A major blow was landed as Wisconsin legislators abruptly passed Gov. Scott Walker’s union-busting plan. Other states, perhaps emboldened by Walker’s victory, may soon take the same path.
The worst-case scenario we all have in mind is that education will become a less attractive profession and talented people will leave, to be replaced by those with inferior qualifications and fewer career options.
Let’s examine this fear, though: Under what conditions would a decline in teacher compensation lead to a decline in human capital in the education profession?
First, human capital will decline in specific areas (subject and geographic) where education salaries fall substantially below those in comparable private- or nonprofit-sector jobs.

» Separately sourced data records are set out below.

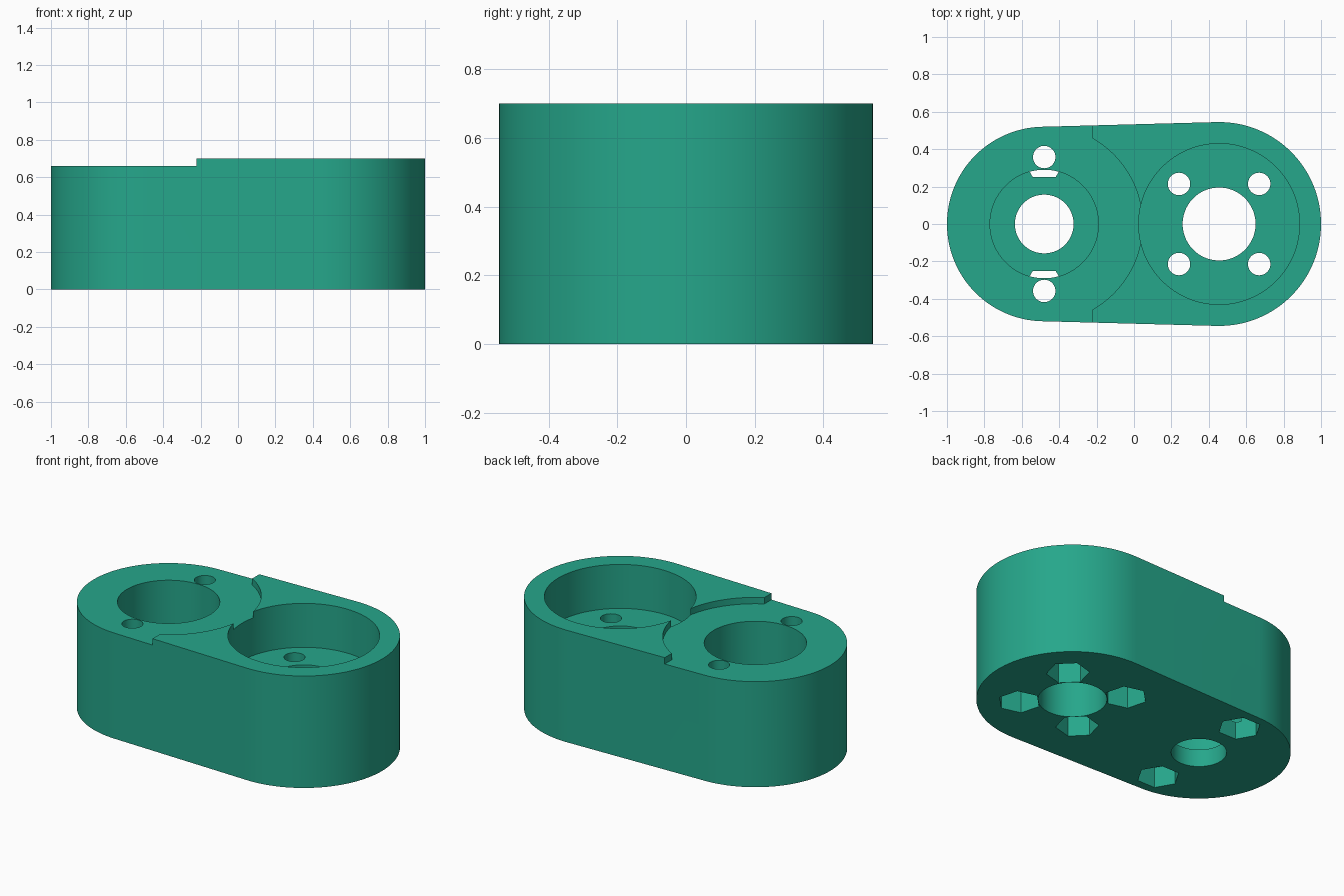
import bpy, bmesh, math

if "Cube" in bpy.data.objects:
    bpy.data.objects.remove(bpy.data.objects["Cube"])

LEFT, RIGHT = (-0.48, 0.0), (0.455, 0.0)
R_LEFT, R_RIGHT = 0.52, 0.545
TOP, LOW_TOP = 0.70, 0.66

teal = bpy.data.materials.new("teal plastic")
teal.diffuse_color = (0.019, 0.385, 0.258, 1)
teal.use_nodes = True
teal.node_tree.nodes["Principled BSDF"].inputs["Base Color"].default_value = teal.diffuse_color


def prism(name, points, z0, z1):
    """Extrude a closed outline from z0 to z1."""
    bm = bmesh.new()
    face = bm.faces.new([bm.verts.new((x, y, z0)) for x, y in points])
    new = bmesh.ops.extrude_face_region(bm, geom=[face])["geom"]
    for v in new:
        if isinstance(v, bmesh.types.BMVert):
            v.co.z = z1
    bmesh.ops.recalc_face_normals(bm, faces=bm.faces)
    mesh = bpy.data.meshes.new(name)
    bm.to_mesh(mesh)
    bm.free()
    mesh.materials.append(teal)
    obj = bpy.data.objects.new(name, mesh)
    bpy.context.collection.objects.link(obj)
    return obj


def arc(center, r, a0, a1, n):
    return [(center[0] + r * math.cos(a0 + (a1 - a0) * i / n),
             center[1] + r * math.sin(a0 + (a1 - a0) * i / n)) for i in range(n + 1)]


def ring(center, r, n=96, start=0.0):
    return arc(center, r, start, start + math.tau, n)[:-1]


# Body: two round ends joined by tangent sides
t = math.acos((R_RIGHT - R_LEFT) / (RIGHT[0] - LEFT[0]))
t = math.pi - t  # tangent angle measured from +x
outline = arc(RIGHT, R_RIGHT, -t, t, 64) + arc(LEFT, R_LEFT, t, math.tau - t, 64)
body = prism("housing_body", outline, 0, TOP)

cutters = []


def cut(name, points, z0, z1):
    cutters.append(prism(name, points, z0, z1))


# Lowered top around the left end
cut("step_end", [(-1.2, -0.8), (-0.222, -0.8), (-0.222, 0.8), (-1.2, 0.8)], LOW_TOP, 1)
cut("step_round", ring(LEFT, 0.525, 128), LOW_TOP, 1.1)

# Large pockets and shaft holes
cut("left_pocket", ring(LEFT, 0.29), 0.11, 1.2)
cut("right_pocket", ring(RIGHT, 0.43, 128), 0.425, 1.2)
cut("left_shaft_hole", ring(LEFT, 0.157), -0.2, 1.3)
cut("right_shaft_hole", ring(RIGHT, 0.195), -0.2, 1.3)


# Bolt holes with hexagonal nut recesses underneath
def bolt(center, radius, angle, nut_depth):
    p = (center[0] + radius * math.cos(angle), center[1] + radius * math.sin(angle))
    cut("bolt_hole", ring(p, 0.06, 40), -0.2, 1.4)
    cut("nut_recess", ring(p, 0.123, 6, angle + math.pi / 2), -0.1, nut_depth)


for a in (90, 270):
    bolt(LEFT, 0.358, math.radians(a), 0.13)
for a in (45, 135, 225, 315):
    bolt(RIGHT, 0.303, math.radians(a), 0.21)

# Apply every cut, then remove the cutters
bpy.context.view_layer.objects.active = body
for c in cutters:
    mod = body.modifiers.new(c.name, 'BOOLEAN')
    mod.operation = 'DIFFERENCE'
    mod.solver = 'EXACT'
    mod.object = c
    bpy.ops.object.modifier_apply(modifier=mod.name)
    bpy.data.objects.remove(c, do_unlink=True)

bpy.ops.object.select_all(action='DESELECT')
body.select_set(True)
bpy.ops.object.shade_smooth_by_angle(angle=math.radians(30))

Second, human capital will decline in areas (again, both subject areas and geographic regions) where the working conditions are subpar relative to comparable jobs in other sectors.
None of these scenarios (other than the pay cuts) are foregone conclusions, though. It’s possible that some subfields in teaching will pay more as a result of de-unionization (because they have to in order to attract qualified candidates, and because there won’t be rules against differential pay by subject area), that the best teachers will stay in teaching and the weak links will leave, or that talented new people who haven’t been able to get jobs will finally be able to. Unlikely, but possible.
Let me be clear: I think higher salaries for educators are good, and pay cuts are bad. Anything that lowers the status of education as a profession is bad in my eyes. I believe that, in general, doing bad things to teachers will have negative impacts on students. The public appears not to be terribly concerned about this risk at the moment, though, so we now have the “opportunity” to find out how these forces will actually play out. As professionals, we must be careful to remain on the side of students, and if it turns out that we’ve been doing some dumb things with education dollars, we need to be prepared to make changes.
By Justin Baeder
A version of this article appeared in the March 16, 2011 edition of Education Week as Blog of the Week